The olfactory (smell) system is very unique in regards to how it sends information to the brain from the nose. It is directly linked and intertwined with the limbic system, unlike the other sensory systems. The limbic system is responsible for processing emotions and memory, therefore smell can trigger emotions and memory…good and bad as well as impact mood and behavior.
People with sensitivity to smell may have a health condition like vastomotor rhinitis, fibromyalgia, CFS, migraines, seizure disorder, anxiety, PTSD , depression, pharmaceutical food intolerance, overactive bladder syndrome, other. With appropriate treatment, smell hypersensitivity is likely to reduce. However, many with these disorders report that they also need to reduce their exposures to smells – fragrance, aromatics.
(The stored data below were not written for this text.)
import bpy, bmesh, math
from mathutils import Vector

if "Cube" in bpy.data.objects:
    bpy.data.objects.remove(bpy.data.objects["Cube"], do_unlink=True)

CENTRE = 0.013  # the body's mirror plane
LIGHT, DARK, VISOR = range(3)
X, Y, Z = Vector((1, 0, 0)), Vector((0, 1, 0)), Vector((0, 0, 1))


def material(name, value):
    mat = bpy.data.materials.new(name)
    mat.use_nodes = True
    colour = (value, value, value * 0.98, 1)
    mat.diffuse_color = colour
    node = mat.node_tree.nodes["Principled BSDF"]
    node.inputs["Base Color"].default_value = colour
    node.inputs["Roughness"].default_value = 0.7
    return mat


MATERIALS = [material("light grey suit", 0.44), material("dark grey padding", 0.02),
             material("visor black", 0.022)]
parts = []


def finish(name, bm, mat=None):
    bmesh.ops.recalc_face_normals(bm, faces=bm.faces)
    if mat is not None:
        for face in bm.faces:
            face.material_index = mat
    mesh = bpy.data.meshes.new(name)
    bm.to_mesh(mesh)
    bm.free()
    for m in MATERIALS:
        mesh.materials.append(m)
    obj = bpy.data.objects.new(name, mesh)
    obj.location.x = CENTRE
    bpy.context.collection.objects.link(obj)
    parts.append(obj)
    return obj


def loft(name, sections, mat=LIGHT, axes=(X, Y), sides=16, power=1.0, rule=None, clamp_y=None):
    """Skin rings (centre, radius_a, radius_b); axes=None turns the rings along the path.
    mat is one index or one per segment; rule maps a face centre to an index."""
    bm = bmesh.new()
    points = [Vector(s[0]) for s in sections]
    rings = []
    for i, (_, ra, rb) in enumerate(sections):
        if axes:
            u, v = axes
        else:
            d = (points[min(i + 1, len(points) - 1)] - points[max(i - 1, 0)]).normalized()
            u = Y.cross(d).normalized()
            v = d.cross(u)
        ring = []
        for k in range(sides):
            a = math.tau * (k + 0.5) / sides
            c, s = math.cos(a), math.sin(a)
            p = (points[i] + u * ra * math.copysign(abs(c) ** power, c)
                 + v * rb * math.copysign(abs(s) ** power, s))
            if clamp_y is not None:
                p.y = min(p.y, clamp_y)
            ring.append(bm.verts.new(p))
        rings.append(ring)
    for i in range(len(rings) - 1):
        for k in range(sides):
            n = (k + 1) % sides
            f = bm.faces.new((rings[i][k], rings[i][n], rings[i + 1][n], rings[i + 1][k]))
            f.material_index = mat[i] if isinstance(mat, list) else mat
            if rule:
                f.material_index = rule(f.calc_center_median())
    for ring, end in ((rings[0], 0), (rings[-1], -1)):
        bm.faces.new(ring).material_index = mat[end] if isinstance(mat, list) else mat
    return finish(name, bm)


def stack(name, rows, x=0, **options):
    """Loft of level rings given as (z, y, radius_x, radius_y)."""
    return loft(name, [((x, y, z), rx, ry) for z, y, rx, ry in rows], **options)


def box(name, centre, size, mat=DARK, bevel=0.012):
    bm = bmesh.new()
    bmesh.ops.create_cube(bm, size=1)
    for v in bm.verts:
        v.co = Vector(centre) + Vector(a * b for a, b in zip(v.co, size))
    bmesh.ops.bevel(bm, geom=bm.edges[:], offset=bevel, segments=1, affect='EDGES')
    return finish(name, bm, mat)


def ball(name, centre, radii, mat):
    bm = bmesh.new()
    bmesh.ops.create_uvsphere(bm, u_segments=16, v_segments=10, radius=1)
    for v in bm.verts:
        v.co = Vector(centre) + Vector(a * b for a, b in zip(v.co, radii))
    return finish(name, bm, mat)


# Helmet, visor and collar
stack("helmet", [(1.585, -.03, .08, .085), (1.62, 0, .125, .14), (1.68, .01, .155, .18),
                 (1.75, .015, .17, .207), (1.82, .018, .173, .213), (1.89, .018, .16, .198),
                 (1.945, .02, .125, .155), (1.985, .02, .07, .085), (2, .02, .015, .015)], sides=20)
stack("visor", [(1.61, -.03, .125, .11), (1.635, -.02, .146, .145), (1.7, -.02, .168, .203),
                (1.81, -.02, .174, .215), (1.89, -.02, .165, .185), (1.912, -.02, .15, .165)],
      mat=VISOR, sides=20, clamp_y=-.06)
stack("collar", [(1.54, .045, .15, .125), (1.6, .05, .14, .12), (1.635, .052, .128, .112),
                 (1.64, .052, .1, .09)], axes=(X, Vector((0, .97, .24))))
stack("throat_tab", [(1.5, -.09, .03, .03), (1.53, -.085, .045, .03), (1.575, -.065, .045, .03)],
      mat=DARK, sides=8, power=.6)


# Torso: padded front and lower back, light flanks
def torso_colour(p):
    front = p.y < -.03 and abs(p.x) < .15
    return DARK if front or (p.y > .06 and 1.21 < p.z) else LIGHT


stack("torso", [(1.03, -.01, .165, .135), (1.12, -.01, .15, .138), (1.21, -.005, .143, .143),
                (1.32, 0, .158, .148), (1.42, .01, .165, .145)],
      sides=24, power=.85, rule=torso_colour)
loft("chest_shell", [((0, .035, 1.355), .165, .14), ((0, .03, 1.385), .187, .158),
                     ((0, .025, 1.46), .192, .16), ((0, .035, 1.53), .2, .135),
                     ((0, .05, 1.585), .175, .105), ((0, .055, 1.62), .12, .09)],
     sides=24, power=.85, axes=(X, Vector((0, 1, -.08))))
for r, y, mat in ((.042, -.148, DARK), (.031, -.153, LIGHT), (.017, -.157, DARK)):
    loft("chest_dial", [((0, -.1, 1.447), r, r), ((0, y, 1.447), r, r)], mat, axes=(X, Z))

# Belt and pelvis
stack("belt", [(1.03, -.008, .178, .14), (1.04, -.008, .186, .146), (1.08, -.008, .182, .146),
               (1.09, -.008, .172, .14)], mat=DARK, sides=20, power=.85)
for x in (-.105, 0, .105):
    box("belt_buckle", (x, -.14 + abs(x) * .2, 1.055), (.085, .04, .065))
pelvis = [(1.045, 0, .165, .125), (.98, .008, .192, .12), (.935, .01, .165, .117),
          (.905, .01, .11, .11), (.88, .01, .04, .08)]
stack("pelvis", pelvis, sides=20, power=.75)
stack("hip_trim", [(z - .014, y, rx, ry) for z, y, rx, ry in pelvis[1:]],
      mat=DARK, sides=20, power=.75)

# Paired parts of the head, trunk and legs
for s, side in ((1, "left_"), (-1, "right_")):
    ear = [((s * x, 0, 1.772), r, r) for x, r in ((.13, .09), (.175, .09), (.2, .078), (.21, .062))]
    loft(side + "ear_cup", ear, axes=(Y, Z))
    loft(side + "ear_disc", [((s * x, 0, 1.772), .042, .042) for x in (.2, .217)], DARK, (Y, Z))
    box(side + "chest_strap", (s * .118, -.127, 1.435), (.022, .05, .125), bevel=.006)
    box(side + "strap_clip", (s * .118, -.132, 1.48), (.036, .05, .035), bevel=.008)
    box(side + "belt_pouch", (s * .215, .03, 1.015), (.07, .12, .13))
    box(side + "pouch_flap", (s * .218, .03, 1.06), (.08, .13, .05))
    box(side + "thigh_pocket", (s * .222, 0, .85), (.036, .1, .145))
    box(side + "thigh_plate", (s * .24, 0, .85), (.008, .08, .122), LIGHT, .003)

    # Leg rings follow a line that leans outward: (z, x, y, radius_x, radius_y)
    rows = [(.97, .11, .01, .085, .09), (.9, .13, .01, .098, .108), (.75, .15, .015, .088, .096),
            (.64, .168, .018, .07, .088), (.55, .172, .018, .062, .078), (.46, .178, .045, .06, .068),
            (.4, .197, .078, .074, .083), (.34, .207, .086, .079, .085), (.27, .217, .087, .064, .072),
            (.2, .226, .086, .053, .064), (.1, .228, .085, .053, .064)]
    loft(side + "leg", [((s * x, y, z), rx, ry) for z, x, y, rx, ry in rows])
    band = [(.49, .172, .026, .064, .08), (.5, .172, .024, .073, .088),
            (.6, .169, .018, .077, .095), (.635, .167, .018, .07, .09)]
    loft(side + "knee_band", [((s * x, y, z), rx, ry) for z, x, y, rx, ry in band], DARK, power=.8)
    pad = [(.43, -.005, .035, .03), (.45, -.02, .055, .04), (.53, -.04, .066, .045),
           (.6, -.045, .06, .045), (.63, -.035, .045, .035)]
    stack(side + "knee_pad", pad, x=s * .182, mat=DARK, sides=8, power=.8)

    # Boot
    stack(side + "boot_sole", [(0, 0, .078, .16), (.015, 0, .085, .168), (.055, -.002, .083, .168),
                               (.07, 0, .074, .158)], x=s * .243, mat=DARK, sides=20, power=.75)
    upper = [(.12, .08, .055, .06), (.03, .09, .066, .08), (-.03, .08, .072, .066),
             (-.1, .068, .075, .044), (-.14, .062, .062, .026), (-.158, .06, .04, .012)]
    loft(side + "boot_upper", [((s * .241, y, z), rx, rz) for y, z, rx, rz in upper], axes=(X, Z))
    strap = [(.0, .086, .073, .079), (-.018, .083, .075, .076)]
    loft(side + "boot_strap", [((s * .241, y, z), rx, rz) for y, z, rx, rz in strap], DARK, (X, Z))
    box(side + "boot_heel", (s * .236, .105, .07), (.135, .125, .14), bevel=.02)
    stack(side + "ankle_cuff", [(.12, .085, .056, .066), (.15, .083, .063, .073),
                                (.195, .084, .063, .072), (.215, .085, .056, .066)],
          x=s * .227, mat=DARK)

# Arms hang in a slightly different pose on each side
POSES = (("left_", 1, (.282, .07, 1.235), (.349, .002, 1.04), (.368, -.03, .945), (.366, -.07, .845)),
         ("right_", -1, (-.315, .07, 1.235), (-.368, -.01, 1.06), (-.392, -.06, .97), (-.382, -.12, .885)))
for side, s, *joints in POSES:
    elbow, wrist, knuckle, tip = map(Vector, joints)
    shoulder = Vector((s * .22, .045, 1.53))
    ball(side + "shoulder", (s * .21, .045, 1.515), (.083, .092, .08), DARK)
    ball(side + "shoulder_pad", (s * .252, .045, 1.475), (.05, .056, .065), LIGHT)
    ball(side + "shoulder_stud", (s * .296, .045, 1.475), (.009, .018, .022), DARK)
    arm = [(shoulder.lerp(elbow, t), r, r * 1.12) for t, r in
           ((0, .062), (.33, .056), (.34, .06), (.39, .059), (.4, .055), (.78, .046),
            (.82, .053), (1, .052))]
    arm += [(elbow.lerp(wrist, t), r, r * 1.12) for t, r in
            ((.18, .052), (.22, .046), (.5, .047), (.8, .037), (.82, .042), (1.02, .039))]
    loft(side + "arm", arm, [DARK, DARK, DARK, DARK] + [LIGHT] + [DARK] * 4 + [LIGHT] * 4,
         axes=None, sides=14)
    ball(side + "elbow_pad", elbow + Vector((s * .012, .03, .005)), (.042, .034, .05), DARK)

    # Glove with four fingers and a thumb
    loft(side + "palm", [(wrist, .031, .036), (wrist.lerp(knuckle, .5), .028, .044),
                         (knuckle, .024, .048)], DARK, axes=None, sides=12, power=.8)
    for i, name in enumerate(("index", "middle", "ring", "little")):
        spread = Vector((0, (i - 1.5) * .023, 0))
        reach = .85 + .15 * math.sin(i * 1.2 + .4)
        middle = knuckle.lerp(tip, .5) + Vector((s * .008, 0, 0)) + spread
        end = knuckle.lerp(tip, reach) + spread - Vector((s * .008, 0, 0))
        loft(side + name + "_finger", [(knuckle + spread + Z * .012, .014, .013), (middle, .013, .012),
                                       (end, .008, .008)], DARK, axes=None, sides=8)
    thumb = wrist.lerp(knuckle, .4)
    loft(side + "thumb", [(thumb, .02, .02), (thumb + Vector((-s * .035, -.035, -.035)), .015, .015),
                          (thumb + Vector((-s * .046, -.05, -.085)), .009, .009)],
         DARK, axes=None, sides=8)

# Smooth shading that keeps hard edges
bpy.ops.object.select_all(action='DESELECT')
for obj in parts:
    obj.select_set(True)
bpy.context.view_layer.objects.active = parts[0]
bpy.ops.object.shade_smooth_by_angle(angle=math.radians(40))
In the 1% -16% of people with Environmental Illness – Chemical intolerance, exposures to smells have been shown to impact the brain for longer periods than in others, impacting both the mind and body. Exposures to smells can literally make people with chemical sensitivity sick (study 2012)
While it is true that anxiety can increase your sense of smell, it is also true that fragrance can trigger anxiety in people with fragrance sensitivity, especially if they are stuck on a fragrance sensitivity and anxiety loop.
Centers for Disease Control and Prevention (CDC) say they do not belong in the workplace, and many educational and medical facilities are now adopting fragrance free policies similar to the CDC one. .
Fragrance is not appropriate for a professional work environment, and the use of some products with fragrance may be detrimental to the health of workers with chemical sensitivities, allergies, asthma, and chronic headaches/migraines. CDC Indoor Air Policy Document Page 9
See Fragrance Free
www.webmd.com › Allergies › Reference